In the Madagascar village, children sometimes wake up crying in the night from hunger. By the start of one recent evening two little boys – Fokondraza, 5, and Voriavy, 3 – hadn’t eaten anything all day. Their aunt boiled cactus leaves for their dinner. They have some reason for hope with the UN World Food Program providing lunches in local schools, and Catholic Relief Services offering emergency food supplies and assistance with farming.
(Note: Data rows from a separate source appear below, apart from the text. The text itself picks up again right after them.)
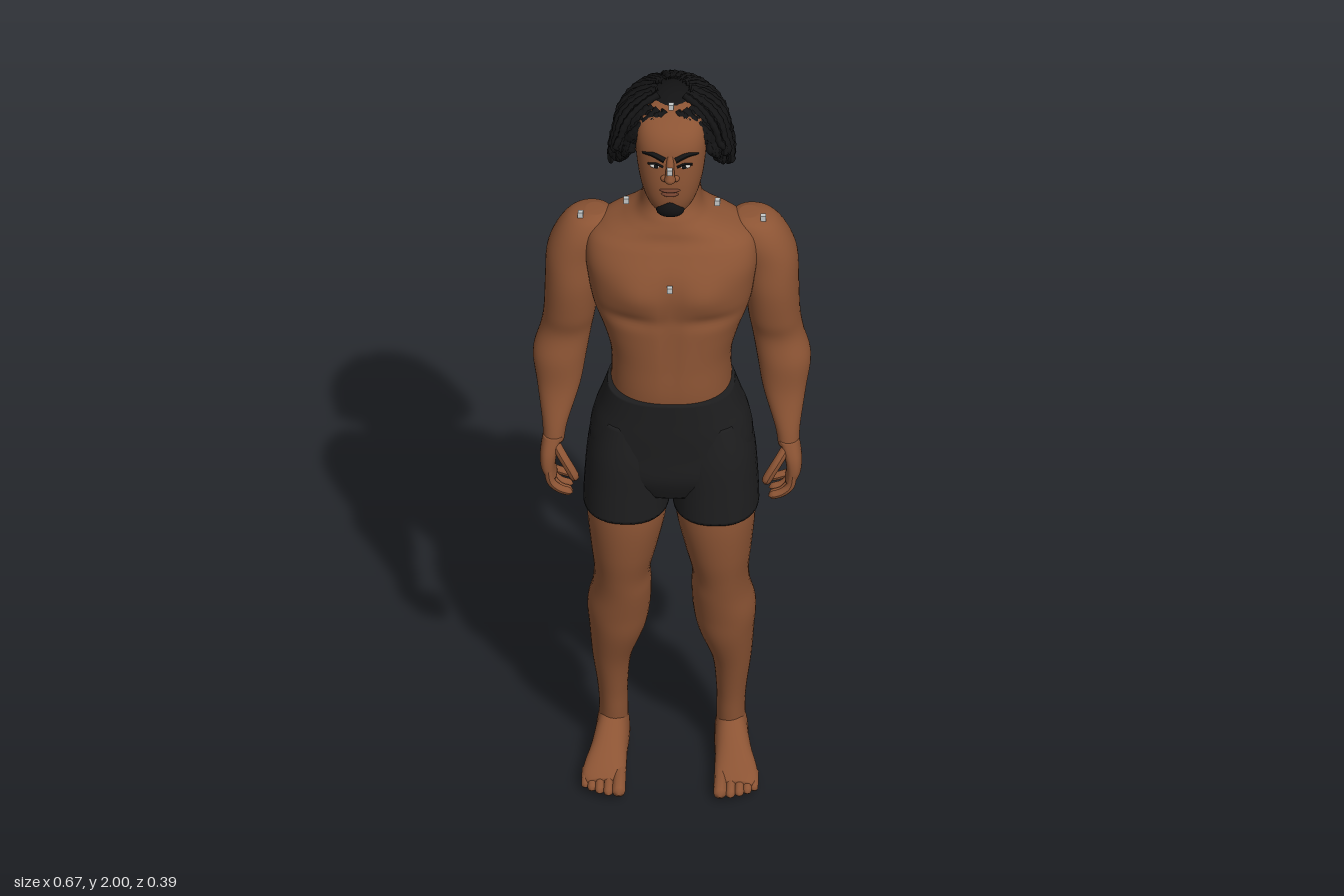
import * as THREE from 'three';
import { mergeGeometries } from 'three/addons/utils/BufferGeometryUtils.js';

const mat = (name, color, side = THREE.FrontSide) => {
  const m = new THREE.MeshStandardMaterial({ color, side });
  m.name = name;
  return m;
};

// Smooth loft through rows [y, cx, cz, halfWidth, front, back], superellipse power p
function loft(rows, { p = 2.2, seg = 36, sub = 6, rule } = {}) {
  const pos = [], idx = [], rings = [];
  const cr = (a, b, c, d, t) =>
    0.5 * (2 * b + (c - a) * t + (2 * a - 5 * b + 4 * c - d) * t * t + (3 * b - a - 3 * c + d) * t ** 3);
  for (let i = 0; i < rows.length - 1; i++) {
    const q = [rows[Math.max(i - 1, 0)], rows[i], rows[i + 1], rows[Math.min(i + 2, rows.length - 1)]];
    for (let k = 0; k < sub; k++) rings.push(q[1].map((_, c) => cr(q[0][c], q[1][c], q[2][c], q[3][c], k / sub)));
  }
  rings.push(rows[rows.length - 1]);
  const pw = (v) => Math.sign(v) * Math.abs(v) ** (2 / p);
  for (const [y, cx, cz, rx, f, b] of rings)
    for (let j = 0; j < seg; j++) {
      const a = (j / seg) * Math.PI * 2, c = Math.cos(a);
      const v = new THREE.Vector3(cx + rx * pw(Math.sin(a)), y, cz + (c > 0 ? f : b) * pw(c));
      if (rule) rule(v);
      pos.push(v.x, v.y, v.z);
    }
  for (let i = 0; i < rings.length - 1; i++)
    for (let j = 0; j < seg; j++) {
      const a = i * seg + j, b = i * seg + ((j + 1) % seg);
      idx.push(a, b, a + seg, b, b + seg, a + seg);
    }
  const last = rings.length - 1, n = pos.length / 3;
  for (const r of [rings[0], rings[last]]) pos.push(r[1], r[0], r[2]);
  for (let j = 0; j < seg; j++) {
    const k = (j + 1) % seg;
    idx.push(n, k, j, n + 1, last * seg + j, last * seg + k);
  }
  const g = new THREE.BufferGeometry();
  g.setAttribute('position', new THREE.Float32BufferAttribute(pos, 3));
  g.setIndex(idx);
  g.computeVertexNormals();
  return g;
}

const curve = (pts) => new THREE.CatmullRomCurve3(pts.map((q) => new THREE.Vector3(...q)));

// Round-ended tube whose radius follows a rule along its length
function strand(pts, r, n, radial, profile) {
  const c = curve(pts), g = new THREE.TubeGeometry(c, n, r, radial), P = g.attributes.position;
  const v = new THREE.Vector3();
  for (let i = 0; i <= n; i++) {
    const o = c.getPointAt(i / n), k = profile(i / n);
    for (let j = 0; j <= radial; j++) {
      const id = i * (radial + 1) + j;
      v.fromBufferAttribute(P, id).sub(o).multiplyScalar(k).add(o);
      P.setXYZ(id, v.x, v.y, v.z);
    }
  }
  g.computeVertexNormals();
  return g;
}
const finger = (pts, r) => strand(pts, r, 14, 10, (t) => Math.sqrt(Math.max(0, 1 - Math.max(0, (t - 0.86) / 0.14) ** 2)));

const ball = (x, y, z, sx, sy, sz) => new THREE.SphereGeometry(1, 20, 14).scale(sx, sy, sz).translate(x, y, z);
const gauss = (v) => Math.exp(-v * v);

export function createModel() {
  const model = new THREE.Group();
  const skin = mat('skin', 0x8c5434), cloth = mat('black cloth', 0x1e1e1f), hair = mat('black hair', 0x131314);
  const lip = mat('lips', 0x71402d), white = mat('eye white', 0xd8d4ce), marker = mat('marker grey', 0xc4c8c8);
  const add = (name, geo, m) => {
    const mesh = new THREE.Mesh(geo, m);
    mesh.name = name;
    model.add(mesh);
    return mesh;
  };

  // Torso and neck, with pectorals, abdominal line and spine groove
  add('torso', loft([
    [1.10, 0, 0, .15, .13, .085], [1.18, 0, 0, .145, .138, .085], [1.26, 0, 0, .147, .136, .095],
    [1.33, 0, 0, .165, .134, .11], [1.40, 0, 0, .19, .132, .125], [1.47, 0, 0, .202, .132, .14],
    [1.53, 0, 0, .208, .124, .143], [1.58, 0, -.01, .2, .112, .122], [1.61, 0, -.015, .165, .1, .108],
    [1.635, 0, -.015, .115, .093, .1], [1.66, 0, -.02, .082, .088, .09], [1.70, 0, -.025, .07, .075, .08],
    [1.78, 0, -.025, .068, .07, .08],
  ], { p: 2.4, seg: 64, sub: 8, rule: (v) => {
    const ax = Math.abs(v.x);
    if (v.z > .03) {
      v.z += .014 * gauss((ax - .08) / .06) * gauss((v.y - 1.475) / .05);
      v.z -= .006 * gauss(v.x / .012) * gauss((v.y - 1.38) / .16);
      v.z -= .008 * gauss((ax - .1) / .07) * gauss((v.y - 1.4) / .02);
    } else if (v.z < -.03) {
      v.z += .018 * gauss(v.x / .022) * gauss((v.y - 1.36) / .2);
      v.z -= .008 * gauss((ax - .1) / .05) * gauss((v.y - 1.5) / .07);
    }
  } }), skin);

  // Shorts: hips and two short legs
  add('shortsHips', loft([
    [.87, 0, .02, .12, .1, .1], [.93, 0, .02, .185, .122, .13], [1.0, 0, .02, .197, .124, .147],
    [1.06, 0, .02, .187, .126, .15], [1.11, 0, .02, .17, .126, .135], [1.165, 0, .02, .153, .126, .112],
  ], { p: 2.5, seg: 48, rule: (v) => { if (v.z < -.03) v.z += .016 * gauss(v.x / .022) * gauss((v.y - 1) / .1); } }), cloth);

  for (const s of [1, -1]) {
    const side = s > 0 ? 'left' : 'right';
    add(side + 'ShortsLeg', loft([
      [.808, s * .108, .02, .104, .125, .126], [.88, s * .106, .02, .103, .124, .13],
      [.98, s * .1, .02, .1, .122, .145], [1.08, s * .09, .02, .085, .11, .13],
    ], { p: 2.3 }), cloth);

    // Leg from ankle to thigh
    add(side + 'Leg', loft([
      [.05, s * .142, -.055, .036, .045, .05], [.13, s * .141, -.052, .035, .053, .047],
      [.2, s * .143, -.045, .037, .057, .058], [.3, s * .144, -.035, .048, .072, .072],
      [.4, s * .131, -.02, .068, .09, .094], [.47, s * .127, -.01, .076, .095, .108],
      [.54, s * .119, .005, .071, .095, .095], [.6, s * .118, .01, .069, .103, .098],
      [.68, s * .113, .015, .082, .115, .107], [.78, s * .107, .02, .096, .12, .122],
      [.88, s * .104, .02, .095, .115, .118],
    ], { p: 2.1 }), skin);

    // Foot lofted from heel to ball, then toes
    add(side + 'Foot', loft([
      [-.122, s * .142, -.042, .012, .012, .015], [-.108, s * .142, -.042, .03, .03, .04],
      [-.07, s * .142, -.042, .04, .031, .085], [-.02, s * .144, -.042, .042, .029, .085],
      [.03, s * .15, -.04, .045, .026, .055], [.08, s * .157, -.035, .051, .022, .035],
      [.12, s * .16, -.03, .052, .018, .022], [.145, s * .158, -.028, .04, .013, .015],
    ], { p: 2.3 }).rotateX(Math.PI / 2), skin);
    [[.122, .184, .016], [.147, .182, .0115], [.168, .174, .011], [.187, .163, .0105], [.203, .149, .01]].forEach(([x, z, r], i) =>
      add(side + 'Toe' + (i + 1), finger([[s * x, .036, .095], [s * x, .031, z - .03], [s * x, .013 + r * .6, z]], r), skin));

    // Arm from wrist to shoulder
    add(side + 'Arm', loft([
      [.985, s * .283, .033, .026, .033, .033], [1.03, s * .28, .022, .031, .036, .038],
      [1.12, s * .272, -.01, .052, .045, .052], [1.2, s * .27, -.032, .065, .062, .068],
      [1.27, s * .255, -.042, .062, .062, .062], [1.33, s * .246, -.04, .063, .072, .068],
      [1.42, s * .24, -.04, .066, .08, .078], [1.5, s * .234, -.045, .068, .078, .08],
      [1.56, s * .213, -.045, .067, .07, .075], [1.6, s * .195, -.045, .054, .052, .058],
      [1.615, s * .185, -.045, .022, .025, .025],
    ], { p: 2.1 }), skin);

    // Hand with curled fingers
    add(side + 'Palm', loft([
      [.885, s * .288, .04, .014, .036, .034], [.915, s * .296, .042, .018, .04, .037],
      [.955, s * .294, .042, .021, .037, .034], [1.0, s * .283, .033, .025, .031, .031],
    ], { p: 2.5 }), skin);
    for (let i = 0; i < 4; i++) {
      const z = .071 - i * .02, drop = [.008, 0, .004, .018][i];
      add(side + 'Finger' + (i + 1), finger([[s * .295, .92, z], [s * .288, .88, z + .002],
        [s * .268, .853 + drop, z + .004], [s * .235, .842 + drop, z + .004]], .0105), skin);
    }
    add(side + 'Thumb', finger([[s * .282, .985, .05], [s * .258, .95, .072], [s * .24, .92, .08], [s * .226, .89, .082]], .012), skin);
  }

  // Head
  add('head', loft([
    [1.70, 0, .03, .022, .04, .06], [1.715, 0, .03, .048, .075, .09], [1.75, 0, .03, .066, .09, .11],
    [1.80, 0, .03, .078, .093, .13], [1.86, 0, .03, .085, .088, .145], [1.91, 0, .03, .086, .08, .15],
    [1.945, 0, .02, .077, .067, .135], [1.968, 0, .0, .055, .045, .1], [1.98, 0, -.02, .02, .02, .04],
  ], { p: 2.3, seg: 48 }), skin);
  const face = (x, y, out = 0) => [x, y, .03 + out + (.088 - Math.max(0, y - 1.86) * .16) * (1 - Math.abs(x / .085) ** 2.3) ** (1 / 2.3)];

  // Nose, mouth and chin beard
  add('noseBridge', strand([[0, 1.89, .11], [0, 1.862, .122], [0, 1.836, .13]], .011, 10, 12, (t) => .7 + .4 * t), skin);
  add('noseTip', ball(0, 1.834, .127, .014, .012, .014), skin);
  add('upperLip', ball(0, 1.797, .118, .026, .006, .012), lip);
  add('lowerLip', ball(0, 1.786, .118, .022, .007, .013), lip);
  const beard = ball(0, 0, 0, 1, 1, 1), B = beard.attributes.position;
  for (let i = 0; i < B.count; i++) B.setX(i, B.getX(i) * (1 - .55 * B.getY(i)));
  beard.scale(.031, .032, .029).translate(0, 1.739, .1);
  beard.computeVertexNormals();
  add('chinBeard', beard, hair);

  for (const s of [1, -1]) {
    add('nostril', ball(s * .013, 1.832, .119, .01, .009, .01), skin);
    add('ear', ball(s * .088, 1.85, -.01, .01, .03, .018), skin);
    add('eyebrow', strand([face(s * .013, 1.882, .001), face(s * .04, 1.893, .001), face(s * .067, 1.886, .001)],
      .0075, 12, 8, (t) => 1 - .6 * t * t), hair);
    add('eye', ball(...face(s * .034, 1.862, -.003), .015, .006, .006), white);
    add('iris', ball(...face(s * .034, 1.862, .0005), .006, .006, .004), hair);
    add('eyelashes', strand([face(s * .017, 1.864, .001), face(s * .034, 1.87, .001), face(s * .053, 1.864, .001)], .003, 8, 6, () => 1), hair);
    add('moustache', strand([face(s * .004, 1.812, .002), face(s * .018, 1.81, .001), face(s * .031, 1.8, .001)], .0026, 8, 6, (t) => 1 - .5 * t), hair);
  }

  // Hair: scalp cap with rope-like locks draped over it
  add('hairCap', ball(0, 1.877, -.035, .1, .111, .122), hair);
  let seed = 7;
  const rnd = () => (seed = (seed * 16807) % 2147483647) / 2147483647;
  const locks = [];
  const lock = (a0, a1, t0, grow, yEnd) => {
    const pts = [];
    for (let k = 0; k <= 5; k++) {
      const u = k / 5, t = t0 + (1.5 - t0) * u, a = a0 + (a1 - a0) * u;
      const rx = .104 + grow, rz = Math.cos(a) > 0 ? .118 + grow * .5 : .118 + grow;
      pts.push([Math.sin(a) * Math.sin(t) * rx, 1.875 + (.107 + grow * .25) * Math.cos(t), -.03 + Math.cos(a) * Math.sin(t) * rz]);
    }
    const [x, y, z] = pts[5], flare = 1.02 + rnd() * .07;
    pts.push([x * flare, (y + yEnd) / 2, z * flare], [x * (flare + .02), yEnd, z * (flare + .02)]);
    const ph = rnd() * 6;
    locks.push(strand(pts, .0098, 24, 7, (t) => (1 + .16 * Math.sin(t * 60 + ph)) * (t > .97 ? .45 : 1)));
  };
  for (const s of [1, -1]) {
    [.25, .62, 1].forEach((t0, layer) => {
      const n = 13 + layer * 2;
      for (let i = 0; i < n; i++) {
        const a = 1.05 + (i + .5 * rnd()) / n * (Math.PI - 1.05);
        const end = 1.745 + .09 * Math.max(0, 1 - (a - 1.05) / .6) + rnd() * .03 + layer * .004;
        lock(s * (a + .25 * (rnd() - .5)), s * a, t0 + .15 * rnd(), .03 - layer * .009, end);
      }
    });
    // Front locks swept aside from the centre parting
    for (let i = 0; i < 8; i++) lock(s * (.25 + i * .09), s * (.9 + i * .05), .55 + .05 * (i % 3), .008 + .003 * (i % 4), 1.855 - .008 * i);
  }
  add('hairLocks', mergeGeometries(locks), hair);

  // Small attachment markers
  const spots = [[0, 1.988, .04], [0, 1.51, .138], [0, 1.51, -.14], [0, 1.862, .134], [0, 1.08, -.128]];
  for (const s of [1, -1]) spots.push([s * .22, 1.615, -.02], [s * .11, 1.66, -.02], [s * .17, .0075, .1]);
  for (const q of spots) add('marker', new THREE.BoxGeometry(.013, .015, .013).translate(...q), marker);

  return model;
}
The UN Population Fund, which for nearly 50 years has helped to keep new mothers healthy, was recently defunded by Donald Trump.
In America, the portion of speculative wheat market trades by Goldman Sachs and other players quintupled between 1996 and 2011. The price of wheat went from $105 a ton in 2000 to $481 a ton in 2008. By 2014 food speculation by banks and hedge funds had again doubled.
Madagascar is the most severely affected country in the world – for THE PLAGUE … The Black Death. Today it’s called a “disease of poverty” by the World Health Organization. People in Madagascar are also at high risk for hepatitis, typhoid fever, and malaria.
In America, Silicon Valley billionaires are spending hundreds of millions of dollars to prolong their own lives. Peter Thiel, Larry Ellison, Larry Page and Sergey Brin are some of the billionaires who have invested in anti-aging
Is there anything we can or should do for the poorest countries in the world? We need to do LESS: fewer military bases; fewer debt-imposing ‘loans’ to vulnerable people; less Big Agriculture on lands that should be devoted to community farming.
A smaller military, less debt, cooperative farming. That’s all true whether in distant lands or right here in America.